#### EXERCISE GOAL:
Provide nothing except how many lines of the data contain the word "import".

#### DATA FOR THIS TASK:

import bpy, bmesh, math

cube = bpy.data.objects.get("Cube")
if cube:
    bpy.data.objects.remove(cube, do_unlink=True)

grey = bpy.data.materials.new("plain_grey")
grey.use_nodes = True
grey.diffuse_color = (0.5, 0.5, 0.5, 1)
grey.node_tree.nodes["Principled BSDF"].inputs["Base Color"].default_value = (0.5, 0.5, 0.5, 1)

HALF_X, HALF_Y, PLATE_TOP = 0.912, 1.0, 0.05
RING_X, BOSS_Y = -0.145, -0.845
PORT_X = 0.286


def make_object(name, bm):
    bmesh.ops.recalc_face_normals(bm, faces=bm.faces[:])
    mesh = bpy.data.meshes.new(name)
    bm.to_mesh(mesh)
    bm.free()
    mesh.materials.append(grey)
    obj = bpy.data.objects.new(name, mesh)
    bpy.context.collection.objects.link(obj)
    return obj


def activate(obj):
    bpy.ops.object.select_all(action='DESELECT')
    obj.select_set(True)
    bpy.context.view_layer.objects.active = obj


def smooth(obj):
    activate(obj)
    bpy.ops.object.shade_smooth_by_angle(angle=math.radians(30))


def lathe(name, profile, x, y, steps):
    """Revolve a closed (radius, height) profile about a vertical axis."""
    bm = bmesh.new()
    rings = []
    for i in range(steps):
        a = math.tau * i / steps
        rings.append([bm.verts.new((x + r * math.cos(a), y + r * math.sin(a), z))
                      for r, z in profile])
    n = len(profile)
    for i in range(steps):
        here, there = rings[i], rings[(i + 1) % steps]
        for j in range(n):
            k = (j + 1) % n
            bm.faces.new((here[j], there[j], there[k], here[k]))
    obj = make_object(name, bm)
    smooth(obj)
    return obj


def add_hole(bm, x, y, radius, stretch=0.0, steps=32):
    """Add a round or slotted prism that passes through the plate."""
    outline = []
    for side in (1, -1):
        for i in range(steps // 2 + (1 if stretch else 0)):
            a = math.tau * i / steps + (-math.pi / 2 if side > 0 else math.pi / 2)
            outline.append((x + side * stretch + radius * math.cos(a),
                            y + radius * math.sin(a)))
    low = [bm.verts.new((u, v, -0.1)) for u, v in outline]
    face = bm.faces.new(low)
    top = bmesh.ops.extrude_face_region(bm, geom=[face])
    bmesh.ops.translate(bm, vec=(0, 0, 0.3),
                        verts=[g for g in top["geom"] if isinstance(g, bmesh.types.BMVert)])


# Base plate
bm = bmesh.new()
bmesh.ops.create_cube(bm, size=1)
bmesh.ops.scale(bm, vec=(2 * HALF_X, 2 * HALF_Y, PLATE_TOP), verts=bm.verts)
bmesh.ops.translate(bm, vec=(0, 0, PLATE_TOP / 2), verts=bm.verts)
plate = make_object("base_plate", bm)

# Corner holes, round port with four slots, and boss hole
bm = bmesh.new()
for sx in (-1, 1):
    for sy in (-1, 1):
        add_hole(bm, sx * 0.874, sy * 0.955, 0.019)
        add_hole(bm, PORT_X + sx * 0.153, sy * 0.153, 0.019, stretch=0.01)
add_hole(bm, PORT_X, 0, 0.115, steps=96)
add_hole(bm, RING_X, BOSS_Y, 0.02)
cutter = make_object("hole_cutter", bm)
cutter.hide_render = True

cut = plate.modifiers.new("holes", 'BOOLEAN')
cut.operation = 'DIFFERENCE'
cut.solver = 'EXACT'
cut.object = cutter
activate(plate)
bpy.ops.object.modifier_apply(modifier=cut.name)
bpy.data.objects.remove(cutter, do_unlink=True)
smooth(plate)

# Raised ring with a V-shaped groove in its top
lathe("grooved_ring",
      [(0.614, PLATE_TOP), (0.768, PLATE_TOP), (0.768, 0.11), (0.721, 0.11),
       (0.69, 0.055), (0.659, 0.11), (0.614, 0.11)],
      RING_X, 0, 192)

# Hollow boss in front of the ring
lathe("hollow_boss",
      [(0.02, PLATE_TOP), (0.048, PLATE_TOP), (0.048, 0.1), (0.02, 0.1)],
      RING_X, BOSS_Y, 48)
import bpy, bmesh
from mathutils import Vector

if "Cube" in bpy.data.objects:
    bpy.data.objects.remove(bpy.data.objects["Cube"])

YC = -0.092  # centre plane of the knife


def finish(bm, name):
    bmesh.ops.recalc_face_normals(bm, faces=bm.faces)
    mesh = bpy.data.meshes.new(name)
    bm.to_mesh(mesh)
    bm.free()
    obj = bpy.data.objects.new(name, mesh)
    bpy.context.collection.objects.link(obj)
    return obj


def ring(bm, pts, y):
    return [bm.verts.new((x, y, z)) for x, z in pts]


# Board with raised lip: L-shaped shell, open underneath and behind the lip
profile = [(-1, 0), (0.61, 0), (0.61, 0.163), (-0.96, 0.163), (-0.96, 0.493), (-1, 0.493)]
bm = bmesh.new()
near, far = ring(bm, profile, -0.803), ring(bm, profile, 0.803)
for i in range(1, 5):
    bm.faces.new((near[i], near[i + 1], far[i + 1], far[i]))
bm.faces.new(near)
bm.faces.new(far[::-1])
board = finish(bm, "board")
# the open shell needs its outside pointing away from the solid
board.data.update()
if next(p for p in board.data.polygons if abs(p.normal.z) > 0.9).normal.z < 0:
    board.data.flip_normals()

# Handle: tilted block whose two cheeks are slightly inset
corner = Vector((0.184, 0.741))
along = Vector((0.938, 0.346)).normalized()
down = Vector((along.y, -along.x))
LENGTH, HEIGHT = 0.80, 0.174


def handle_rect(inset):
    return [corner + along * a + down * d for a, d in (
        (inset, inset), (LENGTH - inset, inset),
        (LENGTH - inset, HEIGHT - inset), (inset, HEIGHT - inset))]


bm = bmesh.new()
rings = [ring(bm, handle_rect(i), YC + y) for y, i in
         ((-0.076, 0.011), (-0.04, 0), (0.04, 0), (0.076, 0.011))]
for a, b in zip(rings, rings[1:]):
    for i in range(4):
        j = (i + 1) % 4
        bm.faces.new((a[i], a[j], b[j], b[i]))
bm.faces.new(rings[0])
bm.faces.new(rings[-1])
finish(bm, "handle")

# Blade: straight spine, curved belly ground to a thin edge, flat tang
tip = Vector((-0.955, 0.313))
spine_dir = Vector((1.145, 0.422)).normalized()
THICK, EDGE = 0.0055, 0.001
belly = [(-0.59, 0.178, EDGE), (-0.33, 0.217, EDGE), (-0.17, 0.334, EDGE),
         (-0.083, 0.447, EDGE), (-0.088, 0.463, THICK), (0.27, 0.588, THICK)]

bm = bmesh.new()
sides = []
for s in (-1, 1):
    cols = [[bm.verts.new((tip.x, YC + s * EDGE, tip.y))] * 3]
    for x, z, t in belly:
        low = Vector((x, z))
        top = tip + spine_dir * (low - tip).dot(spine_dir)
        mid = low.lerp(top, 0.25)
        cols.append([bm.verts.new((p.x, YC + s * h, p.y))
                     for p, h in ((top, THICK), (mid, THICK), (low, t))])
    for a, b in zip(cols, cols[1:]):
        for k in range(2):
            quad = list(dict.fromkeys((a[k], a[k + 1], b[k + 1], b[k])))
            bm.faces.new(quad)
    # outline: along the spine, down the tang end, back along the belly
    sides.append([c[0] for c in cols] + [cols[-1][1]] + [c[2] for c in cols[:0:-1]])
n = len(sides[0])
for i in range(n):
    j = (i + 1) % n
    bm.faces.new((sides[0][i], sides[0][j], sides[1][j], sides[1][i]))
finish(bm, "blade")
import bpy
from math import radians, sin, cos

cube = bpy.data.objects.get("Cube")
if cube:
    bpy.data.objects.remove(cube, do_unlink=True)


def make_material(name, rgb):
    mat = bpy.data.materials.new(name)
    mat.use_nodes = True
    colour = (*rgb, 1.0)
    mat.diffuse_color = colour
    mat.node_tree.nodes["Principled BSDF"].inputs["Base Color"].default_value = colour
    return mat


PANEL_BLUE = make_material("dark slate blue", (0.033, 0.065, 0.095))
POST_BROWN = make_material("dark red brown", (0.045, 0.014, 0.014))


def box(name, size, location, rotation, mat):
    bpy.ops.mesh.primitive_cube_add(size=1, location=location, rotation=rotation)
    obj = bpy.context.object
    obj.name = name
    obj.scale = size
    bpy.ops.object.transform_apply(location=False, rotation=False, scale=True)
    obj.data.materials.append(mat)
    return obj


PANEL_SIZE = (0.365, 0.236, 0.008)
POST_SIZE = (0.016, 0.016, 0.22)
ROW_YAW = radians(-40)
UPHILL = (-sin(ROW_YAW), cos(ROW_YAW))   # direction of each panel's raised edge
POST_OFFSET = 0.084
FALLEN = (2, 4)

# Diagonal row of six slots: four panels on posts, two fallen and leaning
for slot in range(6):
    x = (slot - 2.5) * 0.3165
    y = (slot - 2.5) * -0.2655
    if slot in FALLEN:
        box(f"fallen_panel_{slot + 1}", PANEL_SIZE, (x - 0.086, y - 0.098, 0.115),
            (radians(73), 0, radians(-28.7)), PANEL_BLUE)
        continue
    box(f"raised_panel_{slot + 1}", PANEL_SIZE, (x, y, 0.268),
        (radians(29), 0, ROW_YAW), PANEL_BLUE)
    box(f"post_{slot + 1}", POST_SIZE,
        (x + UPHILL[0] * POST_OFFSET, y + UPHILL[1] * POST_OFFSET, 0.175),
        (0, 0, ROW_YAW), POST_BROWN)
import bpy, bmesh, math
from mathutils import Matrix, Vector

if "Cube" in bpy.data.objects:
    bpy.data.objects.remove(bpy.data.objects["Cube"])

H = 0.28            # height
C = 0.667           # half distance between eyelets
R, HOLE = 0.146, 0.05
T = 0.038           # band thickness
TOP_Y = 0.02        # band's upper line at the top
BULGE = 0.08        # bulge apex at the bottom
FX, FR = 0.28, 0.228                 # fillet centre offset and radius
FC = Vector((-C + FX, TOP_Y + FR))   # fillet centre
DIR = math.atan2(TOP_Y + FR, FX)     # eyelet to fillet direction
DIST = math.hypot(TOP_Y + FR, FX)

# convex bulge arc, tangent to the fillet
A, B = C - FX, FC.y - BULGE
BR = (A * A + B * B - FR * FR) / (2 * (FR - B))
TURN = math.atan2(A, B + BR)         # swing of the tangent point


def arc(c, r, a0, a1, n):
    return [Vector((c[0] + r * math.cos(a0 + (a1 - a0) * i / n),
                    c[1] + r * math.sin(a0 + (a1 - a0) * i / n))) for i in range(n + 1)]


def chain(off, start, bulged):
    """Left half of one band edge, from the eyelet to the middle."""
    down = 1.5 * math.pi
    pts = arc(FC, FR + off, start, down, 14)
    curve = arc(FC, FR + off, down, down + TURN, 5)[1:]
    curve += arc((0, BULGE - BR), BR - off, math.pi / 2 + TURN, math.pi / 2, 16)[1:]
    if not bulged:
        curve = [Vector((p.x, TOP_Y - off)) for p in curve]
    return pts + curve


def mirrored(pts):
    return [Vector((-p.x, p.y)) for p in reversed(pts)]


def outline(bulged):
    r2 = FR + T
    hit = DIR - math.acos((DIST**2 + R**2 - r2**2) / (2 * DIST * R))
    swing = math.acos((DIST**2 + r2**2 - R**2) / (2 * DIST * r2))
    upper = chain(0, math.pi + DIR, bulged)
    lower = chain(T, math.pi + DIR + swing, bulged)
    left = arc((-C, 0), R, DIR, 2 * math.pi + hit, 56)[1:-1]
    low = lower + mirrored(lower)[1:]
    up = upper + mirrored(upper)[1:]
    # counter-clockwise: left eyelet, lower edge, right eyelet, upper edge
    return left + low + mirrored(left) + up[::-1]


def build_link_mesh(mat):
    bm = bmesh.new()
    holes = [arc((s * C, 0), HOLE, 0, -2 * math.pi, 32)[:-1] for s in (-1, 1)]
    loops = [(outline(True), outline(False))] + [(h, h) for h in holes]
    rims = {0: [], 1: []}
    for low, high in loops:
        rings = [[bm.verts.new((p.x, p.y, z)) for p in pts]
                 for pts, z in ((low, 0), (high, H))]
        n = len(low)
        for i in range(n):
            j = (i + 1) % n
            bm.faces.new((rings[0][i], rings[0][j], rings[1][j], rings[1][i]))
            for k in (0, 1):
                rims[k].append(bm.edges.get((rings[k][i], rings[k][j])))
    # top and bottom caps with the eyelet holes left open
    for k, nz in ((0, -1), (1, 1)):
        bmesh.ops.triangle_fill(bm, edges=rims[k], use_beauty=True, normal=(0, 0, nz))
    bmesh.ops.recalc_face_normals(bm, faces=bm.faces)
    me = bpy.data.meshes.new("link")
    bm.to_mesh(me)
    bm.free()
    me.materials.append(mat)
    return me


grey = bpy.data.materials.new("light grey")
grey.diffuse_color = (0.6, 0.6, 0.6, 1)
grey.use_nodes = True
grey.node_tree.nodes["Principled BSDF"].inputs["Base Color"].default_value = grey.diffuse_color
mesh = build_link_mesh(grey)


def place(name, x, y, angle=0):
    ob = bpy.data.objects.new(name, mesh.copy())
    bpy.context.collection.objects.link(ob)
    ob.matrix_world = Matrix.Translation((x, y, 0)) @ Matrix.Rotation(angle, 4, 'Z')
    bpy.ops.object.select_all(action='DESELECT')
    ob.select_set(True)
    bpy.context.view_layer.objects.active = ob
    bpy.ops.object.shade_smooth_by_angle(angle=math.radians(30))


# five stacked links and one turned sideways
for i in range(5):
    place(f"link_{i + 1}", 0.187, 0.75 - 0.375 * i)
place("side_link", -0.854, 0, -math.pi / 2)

#### TASK SOLUTION:
7